# Plain-text document sources:
☆ ☆ ☆ ☆ ☆ ☆ ☆

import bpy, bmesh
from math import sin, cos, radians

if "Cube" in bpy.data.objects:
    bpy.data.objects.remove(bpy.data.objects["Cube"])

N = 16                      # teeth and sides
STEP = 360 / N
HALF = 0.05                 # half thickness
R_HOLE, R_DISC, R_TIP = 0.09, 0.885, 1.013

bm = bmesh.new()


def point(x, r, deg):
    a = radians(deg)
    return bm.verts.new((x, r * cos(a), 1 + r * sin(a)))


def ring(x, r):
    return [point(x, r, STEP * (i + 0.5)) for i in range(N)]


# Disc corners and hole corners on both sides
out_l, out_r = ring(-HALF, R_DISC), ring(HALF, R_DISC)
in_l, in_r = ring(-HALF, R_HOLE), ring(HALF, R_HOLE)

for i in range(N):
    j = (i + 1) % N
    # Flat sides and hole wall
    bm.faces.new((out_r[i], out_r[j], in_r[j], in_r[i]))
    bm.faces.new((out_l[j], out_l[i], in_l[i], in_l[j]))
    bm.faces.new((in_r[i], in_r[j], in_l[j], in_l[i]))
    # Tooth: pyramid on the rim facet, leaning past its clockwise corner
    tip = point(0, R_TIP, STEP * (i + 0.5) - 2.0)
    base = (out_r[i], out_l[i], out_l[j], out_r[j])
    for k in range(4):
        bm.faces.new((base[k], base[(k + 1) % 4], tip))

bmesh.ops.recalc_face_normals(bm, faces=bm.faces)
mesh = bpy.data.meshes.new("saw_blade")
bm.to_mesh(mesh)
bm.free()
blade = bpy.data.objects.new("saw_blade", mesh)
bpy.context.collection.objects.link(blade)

☆ ☆ ☆ ☆ ☆ ☆ ☆

# Exercise:
Start with the line above that contains "teeth and sides" and stop after the line that contains "return bm.verts.new((x, r". Output those lines exactly, and only those.

# Answer to the problem:
N = 16                      # teeth and sides
STEP = 360 / N
HALF = 0.05                 # half thickness
R_HOLE, R_DISC, R_TIP = 0.09, 0.885, 1.013

bm = bmesh.new()


def point(x, r, deg):
    a = radians(deg)
    return bm.verts.new((x, r * cos(a), 1 + r * sin(a)))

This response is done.